*TASK STATEMENT*: Please output exactly the lines from the one containing "# Flared bracket through the post" through the last line of the records, both included.

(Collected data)
——

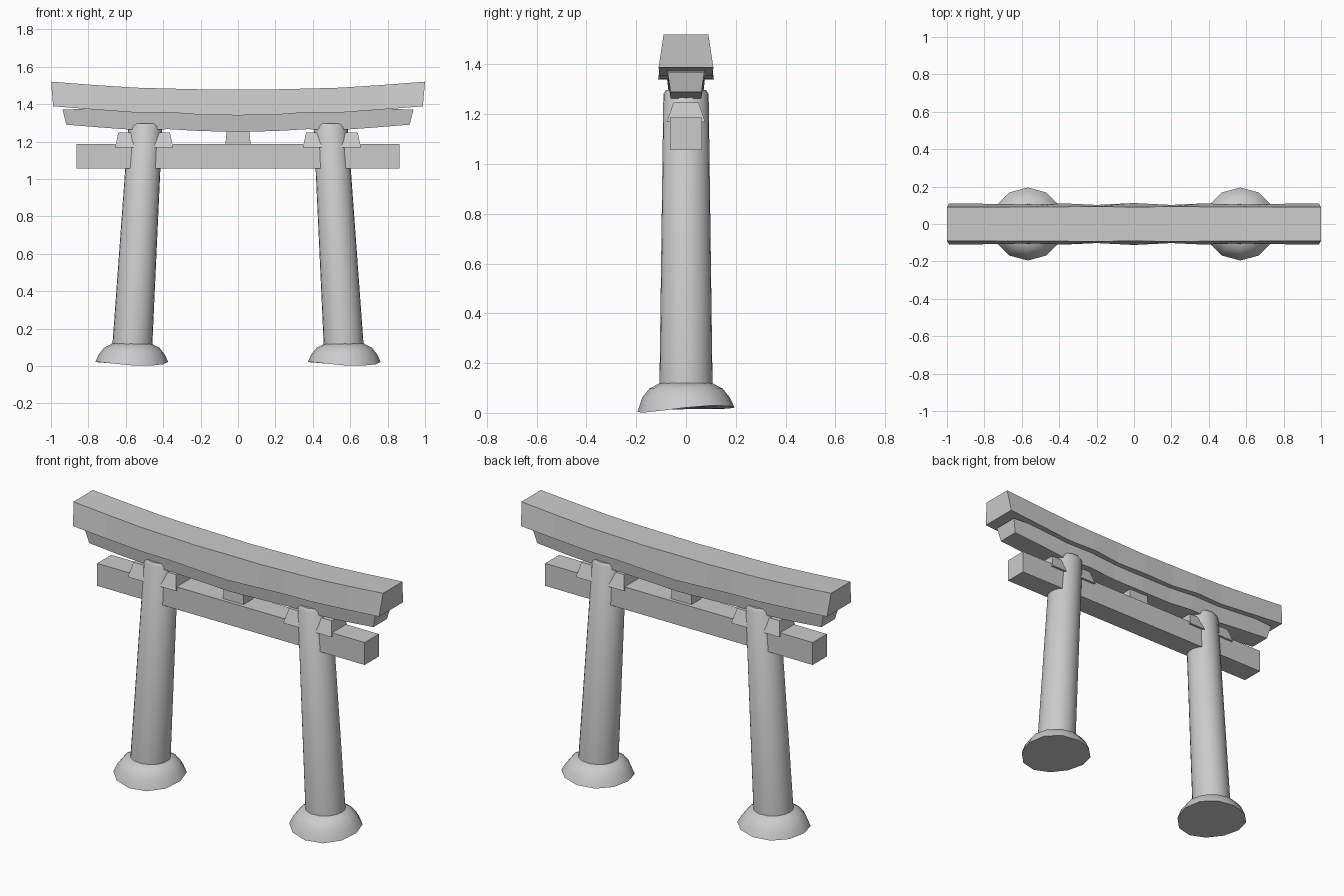
import bpy, math

if "Cube" in bpy.data.objects:
    bpy.data.objects.remove(bpy.data.objects["Cube"])

stone = bpy.data.materials.new("plain grey")
stone.diffuse_color = (0.6, 0.6, 0.6, 1)
stone.use_nodes = True
stone.node_tree.nodes["Principled BSDF"].inputs["Base Color"].default_value = stone.diffuse_color


def make(name, verts, faces, smooth=False):
    me = bpy.data.meshes.new(name)
    me.from_pydata(verts, [], faces)
    me.materials.append(stone)
    ob = bpy.data.objects.new(name, me)
    bpy.context.collection.objects.link(ob)
    if smooth:
        me.polygons.foreach_set("use_smooth", [True] * len(me.polygons))
        me.set_sharp_from_angle(angle=math.radians(40))
    return ob


def skin(name, rings, smooth=False):
    """Join equal rings of points into a closed, capped solid."""
    n = len(rings[0])
    verts = [p for r in rings for p in r]
    faces = [(a * n + i, a * n + (i + 1) % n, (a + 1) * n + (i + 1) % n, (a + 1) * n + i)
             for a in range(len(rings) - 1) for i in range(n)]
    faces.append(tuple(reversed(range(n))))
    faces.append(tuple(range((len(rings) - 1) * n, len(rings) * n)))
    return make(name, verts, faces, smooth)


def beam(name, half, end_shift=0.0):
    """Half profile rows: x, z top, z bottom, y half top, y half bottom."""
    rows = [(-r[0],) + r[1:] for r in reversed(half[1:])] + half
    rings = []
    for x, zt, zb, yt, yb in rows:
        xb = x
        if abs(x) == half[-1][0]:
            xb = x - math.copysign(end_shift, x)
        rings.append([(x, -yt, zt), (xb, -yb, zb), (xb, yb, zb), (x, yt, zt)])
    return skin(name, [list(reversed(r)) for r in rings])


def tapered_block(name, cx, z0, z1, bottom, top):
    rings = []
    for z, (hx, hy) in ((z0, bottom), (z1, top)):
        rings.append([(cx - hx, -hy, z), (cx + hx, -hy, z), (cx + hx, hy, z), (cx - hx, hy, z)])
    return skin(name, rings)


# Curved beams at the top, lightly uneven along their lower edges
beam("top_beam", [(0, 1.478, 1.340, 0.090, 0.112), (0.2, 1.479, 1.343, 0.094, 0.102),
                  (0.37, 1.483, 1.356, 0.092, 0.110), (0.55, 1.488, 1.355, 0.092, 0.104),
                  (0.78, 1.503, 1.372, 0.091, 0.108), (1.0, 1.52, 1.388, 0.090, 0.110)], 0.012)
beam("under_beam", [(0, 1.36, 1.252, 0.078, 0.066), (0.2, 1.36, 1.256, 0.076, 0.060),
                    (0.37, 1.37, 1.266, 0.076, 0.066), (0.55, 1.37, 1.262, 0.075, 0.060),
                    (0.72, 1.38, 1.274, 0.075, 0.064), (0.938, 1.37, 1.29, 0.074, 0.062)], 0.02)

# Straight tie beam and its centre strut
tapered_block("tie_beam", 0, 1.056, 1.187, (0.864, 0.065), (0.864, 0.065))
tapered_block("centre_strut", 0, 1.17, 1.28, (0.068, 0.045), (0.06, 0.04))

for side, label in ((-1, "left"), (1, "right")):
    # Round post leaning inwards, with a softened top edge
    rings = []
    for r, z in ((0.107, 0.09), (0.091, 1.28), (0.08, 1.297)):
        cx = side * (0.565 - 0.07 * (z - 0.11) / 1.18)
        rings.append([(cx + r * math.cos(i * math.tau / 24), r * math.sin(i * math.tau / 24), z)
                      for i in range(24)])
    skin(label + "_post", rings, True)

    # Flared bracket through the post
    tapered_block(label + "_bracket", side * 0.502, 1.168, 1.248, (0.155, 0.078), (0.138, 0.05))

    # Domed foot with an uneven lower rim
    rings = []
    for k, (r, z) in enumerate(((0.195, 0.017), (0.176, 0.062), (0.148, 0.097), (0.105, 0.12))):
        ring = []
        for i in range(12):
            a = i * math.tau / 12
            dz = 0.009 * math.sin(a) + 0.008 * math.sin(2 * a + 0.6) if k == 0 else 0
            ring.append((side * 0.568 + r * math.cos(a), r * math.sin(a), max(0, z + dz)))
        rings.append(ring)
    skin(label + "_foot", rings, True)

——

*TASK SOLUTION*:
    # Flared bracket through the post
    tapered_block(label + "_bracket", side * 0.502, 1.168, 1.248, (0.155, 0.078), (0.138, 0.05))

    # Domed foot with an uneven lower rim
    rings = []
    for k, (r, z) in enumerate(((0.195, 0.017), (0.176, 0.062), (0.148, 0.097), (0.105, 0.12))):
        ring = []
        for i in range(12):
            a = i * math.tau / 12
            dz = 0.009 * math.sin(a) + 0.008 * math.sin(2 * a + 0.6) if k == 0 else 0
            ring.append((side * 0.568 + r * math.cos(a), r * math.sin(a), max(0, z + dz)))
        rings.append(ring)
    skin(label + "_foot", rings, True)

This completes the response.